Booooom! Town Fair

Art & Culture

It has taken a while to finally touch back down to reality from Boomtown, but alas here we are and ready to tell the tale…

It was of course a sheer delight upon arrival to be met by no end of hippy looking tipis, the usual Ferris wheel and for the first time ever at a festival, a fully staged town. From Downtown up to the ASBO disco and back round to the Gentlemens club, the streets meandered through hidden stages behind fake walls and around giant sculptures that signalled crossroads. It was easy to be left feeling like a lost character in a childrens game of toy-town. Escapism is what was promised… and that is what we got!
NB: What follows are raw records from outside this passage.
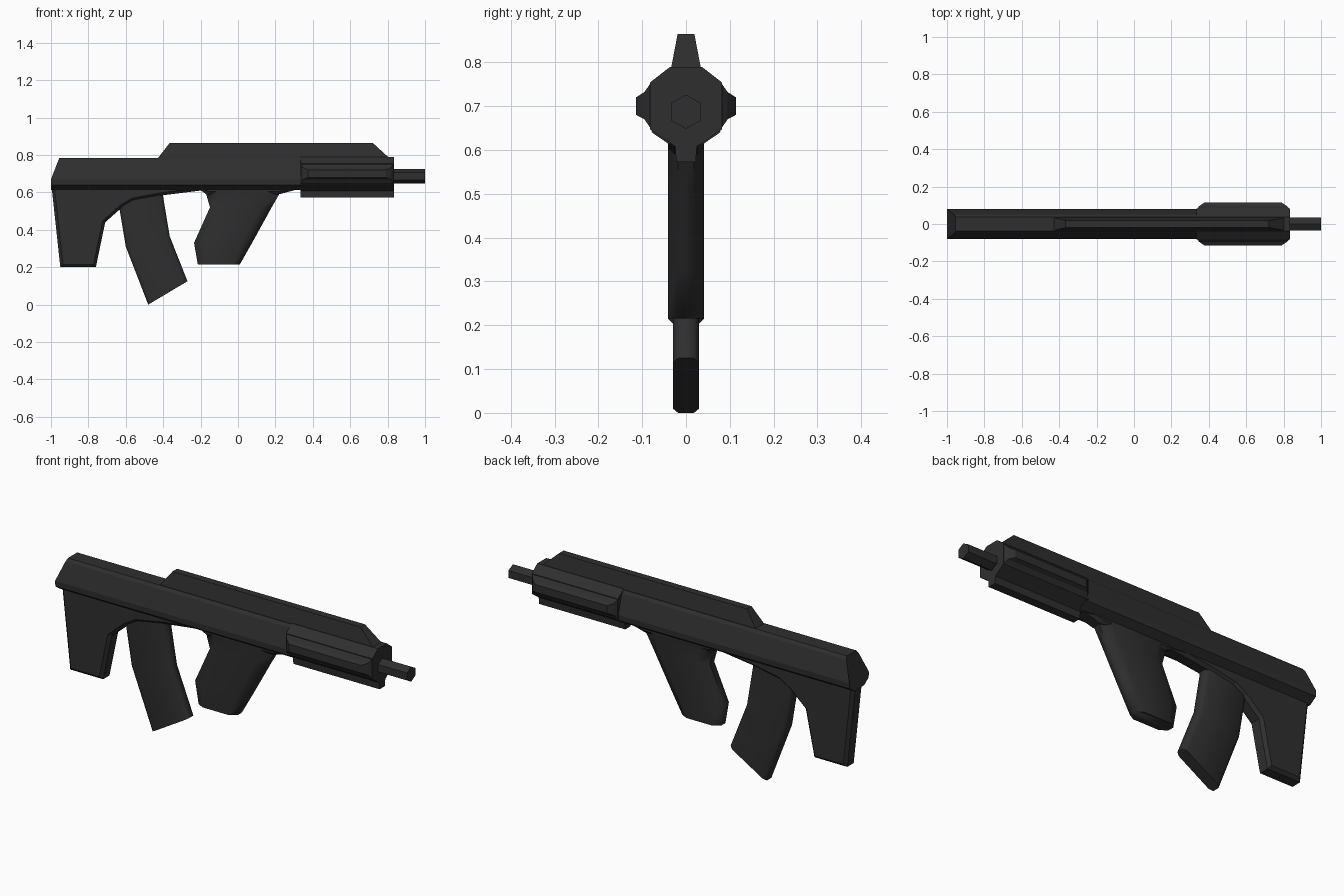
import bpy, bmesh, math

if "Cube" in bpy.data.objects:
    bpy.data.objects.remove(bpy.data.objects["Cube"])

gunmetal = bpy.data.materials.new("dark_gunmetal")
gunmetal.diffuse_color = (0.028, 0.028, 0.028, 1)
gunmetal.use_nodes = True
gunmetal.node_tree.nodes["Principled BSDF"].inputs["Base Color"].default_value = gunmetal.diffuse_color


def finish(name, bm, smooth=None):
    bmesh.ops.recalc_face_normals(bm, faces=bm.faces)
    mesh = bpy.data.meshes.new(name)
    bm.to_mesh(mesh)
    bm.free()
    mesh.materials.append(gunmetal)
    obj = bpy.data.objects.new(name, mesh)
    bpy.context.collection.objects.link(obj)
    if smooth:
        bpy.ops.object.select_all(action='DESELECT')
        obj.select_set(True)
        bpy.context.view_layer.objects.active = obj
        bpy.ops.object.shade_smooth_by_angle(angle=math.radians(smooth))
    return obj


def loft(name, rings, smooth=None):
    """Skin a list of equal-length point rings and cap both ends."""
    bm = bmesh.new()
    rows = [[bm.verts.new(p) for p in ring] for ring in rings]
    n = len(rows[0])
    for a, b in zip(rows, rows[1:]):
        for i in range(n):
            j = (i + 1) % n
            bm.faces.new((a[i], a[j], b[j], b[i]))
    bm.faces.new(rows[0])
    bm.faces.new(rows[-1])
    return finish(name, bm, smooth)


def mirrored(half):
    """Close a right-hand (y, z) half section listed top to bottom."""
    return half + [(-y, z) for y, z in reversed(half)]


def curved_block(name, pairs, w, edge_w, c):
    """Chamfered block following back/front (x, z) edge pairs."""
    rings = []
    for (x0, z0), (x1, z1) in pairs:
        sec = [(0, edge_w), (c, w), (1 - c, w), (1, edge_w)]
        sec += [(t, -y) for t, y in reversed(sec)]
        rings.append([(x0 + (x1 - x0) * t, y, z0 + (z1 - z0) * t) for t, y in sec])
    return loft(name, rings, 65)


# Receiver: faceted section with a sloped rear end
sec = mirrored([(.038, .785), (.05, .77), (.08, .67), (.078, .64), (.04, .614)])
loft("receiver", [[(-1 + max(0, z - .67) * .39, y, z) for y, z in sec],
                  [(.35, y, z) for y, z in sec]])

# Stock and lower housing: side profile with chamfered edges
profile = [(-.997, .65), (-.995, .615), (-.95, .2), (-.76, .2), (-.71, .44),
           (-.62, .52), (-.56, .555), (-.40, .585), (-.2, .61), (-.16, .59),
           (.22, .59), (.34, .622), (.34, .65)]
bm = bmesh.new()
face = bm.faces.new([bm.verts.new((x, -.041, z)) for x, z in profile])
ext = bmesh.ops.extrude_face_region(bm, geom=[face])
bmesh.ops.translate(bm, vec=(0, .082, 0),
                    verts=[v for v in ext["geom"] if isinstance(v, bmesh.types.BMVert)])
rim = [e for e in bm.edges if abs(e.verts[0].co.y - e.verts[1].co.y) < 1e-4]
bmesh.ops.bevel(bm, geom=rim, offset=.015, segments=1, affect='EDGES')
finish("stock", bm)

# Curved magazine and pistol grip
curved_block("magazine", [((-.645, .6), (-.40, .62)), ((-.635, .52), (-.40, .575)),
                          ((-.60, .31), (-.365, .365)), ((-.48, 0), (-.27, .125))],
             .03, .018, .08)
curved_block("grip", [((-.21, .62), (.24, .62)), ((-.17, .59), (.22, .59)),
                      ((-.15, .52), (.18, .52)), ((-.235, .33), (.075, .33)),
                      ((-.215, .215), (.01, .215))], .041, .018, .17)

# Sight rail: tapered section with sloped ends
loft("top_rail", [[(x0, -w, z), (x1, -w, z), (x1, w, z), (x0, w, z)]
                  for x0, x1, w, z in ((-.44, .82, .036, .77), (-.425, .805, .034, .787),
                                       (-.365, .72, .019, .865))])

# Handguard: octagon with a keel underneath
sec = mirrored([(.037, .789), (.082, .754), (.082, .647), (.025, .608), (.022, .572)])
loft("handguard", [[(x, y, z) for y, z in sec] for x in (.335, .833)])

# Raised side panels
for side, s in (("left", 1), ("right", -1)):
    loft("side_panel_" + side,
         [[(x0, s * y, z0), (x1, s * y, z0), (x1, s * y, z1), (x0, s * y, z1)]
          for y, x0, x1, z0, z1 in ((.08, .336, .832, .648, .753),
                                    (.095, .348, .818, .67, .732),
                                    (.114, .375, .79, .68, .72))])

# Hexagonal barrel
loft("barrel", [[(x, .04 * math.sin(i * math.pi / 3), .687 + .039 * math.cos(i * math.pi / 3))
                 for i in range(6)] for x in (.8, 1)])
Whether it was the nature of the surroundings or just the crazy lunatics in attendance, every single person was in full fancy dress and fully immersed in whatever character they portrayed be that a Gorilla, a scarecrow  or a group of policemen pulling a jailbird on a chain – the principle of story-telling had filtered  throughout and everybody was enjoying it. 

The streets were roamed by the likes of Mad Max characters and stripping Chimps, all so captivating in their roles, the realism lead to either genuine fear or outright hysterics in either case you were certainly left entranced. The street performance didnt end there, all the stops were pulled out on this front from flame throwing daredevils to cycling pianist duos, there was a surprise round ever corner of particular fascination to watch was contortionist Rosie Cheeks, performing her mind-boggling body twisting from within a window high in one of the towns buildings.

Although sometimes hard to find, hidden behind their mdf facade there were all in all 25 stages with a hugely broad range of pleasing music, from dub and reggae to ska and rockabilly and of course drum and bass and dubstep for all those bass junkies. Headliners Gogol Bordellos main stage performance was certainly as colourful and energetic as the group themselves, while Only Joe got the crowd bouncing and Zincs flamboyant basslines got people crowding for hundreds of metres beyond the bassline circus.   

The Lions Den, reeking of reggae root vibes and a chilled atmosphere was adorned by many a festivalite during the day times and into the night – the perfect jam to enjoy a beer, and absorb the heavy basslines of the dub and reggae from the impeccable Funktion 1 sound system whilst engrossing your eyes in the ribbon dancers . Congo Natty, Gentlemans Dub Club and Laid Blak, as expected all performed to the highest degree providing an aural pleasure that was complimented largely by the jungle themed decor and the intricate lighting.

The Bad apple bar, undoubtedly with the most important job in town kept the festival very well juiced and a shot of the 10 year old cider brandy was an absolute steal at only 6. In fact this was the case throughout the festival, where pints could be found for 3.10 and tea a generous 1 putting Boomtown right up there as one of the most reasonably priced festivals in the UK. 

Boomtown was certainly a new festival experience and one not to be forgotten, taking us back to the grassroots of festivalism and leaving us… well, a little mind-spun to say the least. When talking to fellow festivalites about their impressions of Boomtown one word cropped up that although at first was incomprehensible soon began to make a whole world of sense… ‘Bookee’, although its true meaning remains an enigma, can be good or it can be bad (make note of the facial expression) but it definitely means ‘weird’… ‘out there’… ‘next’ – and thus ‘Bookee’ perhaps remains the best word attributed to Boomtown 2011.  

The team have announced they are already planning for next year, and (thankfully) in search of a new venue Matterley Bowl just wasnt cutting the mustard with its 45degree camping surfaces, so Boomtown’s going to need somewhere to put its exponentially increasing fan base next year… theyve risen the bar of crazy this year and we imagine theres much more to come…